World War II started in 1941, and Cherokee countians once again were called to serve their country. Many men were drafted or volunteered for service, and with their traditional firearms skills were well prepared for the conflict. Also, the women of Cherokee County participated in the war effort by working in local textile mills and joining military support units. The prosperous economy of postwar America increased automobile sales and the need for highways. Modern highways made new motor carriers more competitive with the railroads and gradually railroad service diminished. Even though paved roads were constructed in Cherokee County as early as 1922, the mountains hindered highway construction, especially in comparison to other parts of the state.
The High Country has always been a popular destination for tourists. The Great Smoky Mountain National Park is the most visited national park in the country. Since the 1950s, native Cherokee have depended on tourism for their income. Yet many still lived below the poverty line. In 1997, the Eastern Band of Cherokees opened Harrah’s Cherokee Casino, North Carolina’s first gambling casino. Located on the 56,000-acre Qualla reservation in Cherokee County and home to approximately 7,000 Cherokee, the Casino is housed in a 175,000 square foot, $82 million complex. As its owners, the Eastern Band of Cherokee receive the largest share of the casino’s profits, and about 600 Cherokee are employed by the casino.

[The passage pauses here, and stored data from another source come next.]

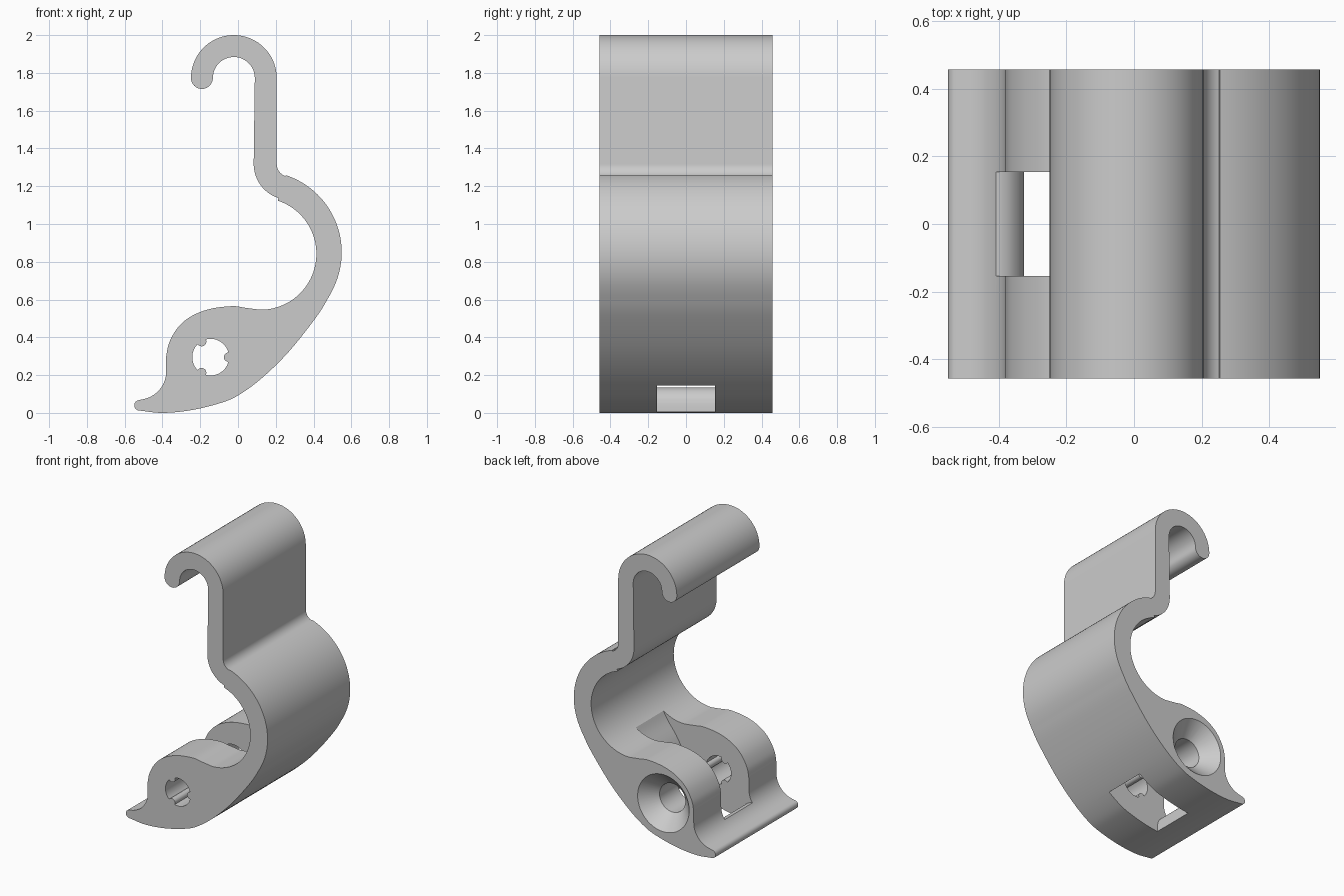
import bpy, bmesh, math
from mathutils import Vector

if "Cube" in bpy.data.objects:
    bpy.data.objects.remove(bpy.data.objects["Cube"])

HALF_W, SLOT = 0.457, 0.153
PIVOT = (-0.145, 0.295)

grey = bpy.data.materials.new("light grey")
grey.diffuse_color = (0.6, 0.6, 0.6, 1)
grey.use_nodes = True
grey.node_tree.nodes["Principled BSDF"].inputs["Base Color"].default_value = grey.diffuse_color


def arc(cx, cz, r, a0, a1, n=24):
    """Points on an arc, angles in degrees."""
    angles = [math.radians(a0 + (a1 - a0) * i / n) for i in range(n + 1)]
    return [(cx + r * math.cos(a), cz + r * math.sin(a)) for a in angles]


def spline(pts, n=6):
    """Smooth curve through the points."""
    p = [Vector(q) for q in pts]
    p = [2 * p[0] - p[1]] + p + [2 * p[-1] - p[-2]]
    out = []
    for i in range(1, len(p) - 2):
        a, b, c, d = p[i - 1:i + 3]
        for k in range(n):
            t = k / n
            out.append(tuple(0.5 * (2 * b + (c - a) * t + (2 * a - 5 * b + 4 * c - d) * t * t
                                    + (3 * b - a - 3 * c + d) * t ** 3)))
    return out + [tuple(p[-2])]


def loft(name, rings):
    """Closed solid through matching outlines, each given as (y, points)."""
    bm = bmesh.new()
    loops = [[bm.verts.new((x, y, z)) for x, z in pts] for y, pts in rings]
    n = len(loops[0])
    for a, b in zip(loops, loops[1:]):
        for i in range(n):
            j = (i + 1) % n
            bm.faces.new((a[i], a[j], b[j], b[i]))
    bm.faces.new(loops[0])
    bm.faces.new(loops[-1])
    bmesh.ops.recalc_face_normals(bm, faces=bm.faces)
    me = bpy.data.meshes.new(name)
    bm.to_mesh(me)
    bm.free()
    me.materials.append(grey)
    ob = bpy.data.objects.new(name, me)
    bpy.context.collection.objects.link(ob)
    return ob


def clean(pts):
    """Drop repeated neighbours."""
    return [p for i, p in enumerate(pts) if math.dist(p, pts[i - 1]) > 1e-4]


# Side profile: hook, stem, round belly, tapered nose and pivot ear
profile = clean(
    arc(-0.191, 1.773, 0.058, 360, 180, 16)
    + arc(-0.022, 1.773, 0.227, 180, 0, 36)
    + arc(0.273, 1.318, 0.068, 180, 251.8, 12)
    + arc(0.119, 0.85, 0.43, 71.8, -25, 40)
    + spline([(0.49, 0.63), (0.42, 0.515), (0.27, 0.325), (0.125, 0.183), (0, 0.092),
              (-0.1, 0.05), (-0.25, 0.014), (-0.4, 0.0), (-0.52, 0.012)])
    + arc(-0.521, 0.04, 0.028, 260, 110, 10)
    + arc(-0.53, 0.22, 0.15, -78, 0, 16)
    + spline([(-0.38, 0.3), (-0.365, 0.37), (-0.32, 0.45), (-0.25, 0.51), (-0.15, 0.55),
              (-0.03, 0.565), (0.04, 0.556), (0.119, 0.546)])
    + arc(0.119, 0.842, 0.296, 270, 431.8, 48)
    + arc(0.273, 1.318, 0.19, 251.8, 180, 16)
    + arc(-0.022, 1.773, 0.111, 0, 180, 24))
clip = loft("hook_clip", [(-HALF_W, profile), (HALF_W, profile)])

# Slot between the two ears, leaving a rounded bar at the nose
slot = (spline([(0.29, 0.61), (0.25, 0.54), (0.17, 0.43), (0.11, 0.3), (0.08, 0.15), (0.06, 0.0)])
        + [(0.05, -0.06), (-0.325, -0.06)]
        + spline([(-0.325, 0.05), (-0.335, 0.085), (-0.36, 0.115), (-0.39, 0.131), (-0.42, 0.135)])
        + [(-0.6, 0.25), (-0.6, 0.7), (0.28, 0.7)])
slot_cutter = loft("slot_cutter", [(-SLOT, slot), (SLOT, slot)])

# Front ear: round hole with three rounded ribs
keyed = []
for k in range(3):
    a = 120 * k
    m = math.radians(a)
    keyed += arc(*PIVOT, 0.097, a + 15, a + 105, 16)
    m = math.radians(a + 120)
    keyed += arc(PIVOT[0] + 0.095 * math.cos(m), PIVOT[1] + 0.095 * math.sin(m), 0.025,
                 a + 120 - 95, a + 120 - 265, 10)
keyed_cutter = loft("keyed_hole_cutter", [(-0.6, keyed), (0, keyed)])

# Back ear: countersunk round hole
sink = [(y, arc(*PIVOT, r, 0, 352.5, 47)) for y, r in
        ((0, 0.1), (HALF_W - 0.1, 0.1), (HALF_W, 0.2), (HALF_W + 0.05, 0.25))]
sink_cutter = loft("countersink_cutter", sink)

bpy.context.view_layer.objects.active = clip
clip.select_set(True)
for cutter in (slot_cutter, keyed_cutter, sink_cutter):
    mod = clip.modifiers.new(cutter.name, 'BOOLEAN')
    mod.operation, mod.solver, mod.object = 'DIFFERENCE', 'EXACT', cutter
    bpy.ops.object.modifier_apply(modifier=mod.name)
    bpy.data.objects.remove(cutter)
bpy.ops.object.shade_smooth_by_angle(angle=math.radians(30))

Since its charter in 1839, Cherokee County has experienced economic and demographic change. Cherokee County’s population has grown from 3,000 in 1839 to a current population of approximately 25,000. Today, Cherokee County is a popular destination for tourists and mountain living is a popular choice for many retirees. Wideband data transmission is bringing new technology to the region, and entrepreneurs and new industries are welcomed by the citizens of Cherokee County.
John G. Barrett, The Civil War in North Carolina (Chapel Hill, 1963); Margaret Walker Freel, Our Heritage: The People of Cherokee County 1540 – 1955 (Asheville, 1956); John C. Inscoe and Gordon B McKinney, The Heart of Confederate Appalachia, Western North Carolina in the Civil War (Chapel Hill, 2000) William G. McLoughlin, The Champions of the Cherokees, Evan and John B. Jones, (Princeton, 1990); James Mooney, Myths of the Cherokee (New York, 1955); Christopher Arris Oakley, "Indian Gaming and the Eastern Band of Cherokee Indians," The North Carolina Historical Review, LXXVIII (April 2001); Blackwell P. Robinson, Battles and Engagements of the American Revolution in North Carolina (Chapel Hill, 1961); Bob Satterwwhite, ed., A Pictorial History of Cherokee County (Murphy, 1955); Alice D. White, ed., The Heritage of Cherokee County North Carolina, Volume I (Murphy, 1987), The Heritage of Cherokee County North Carolina, Volume II (Murphy, 1990).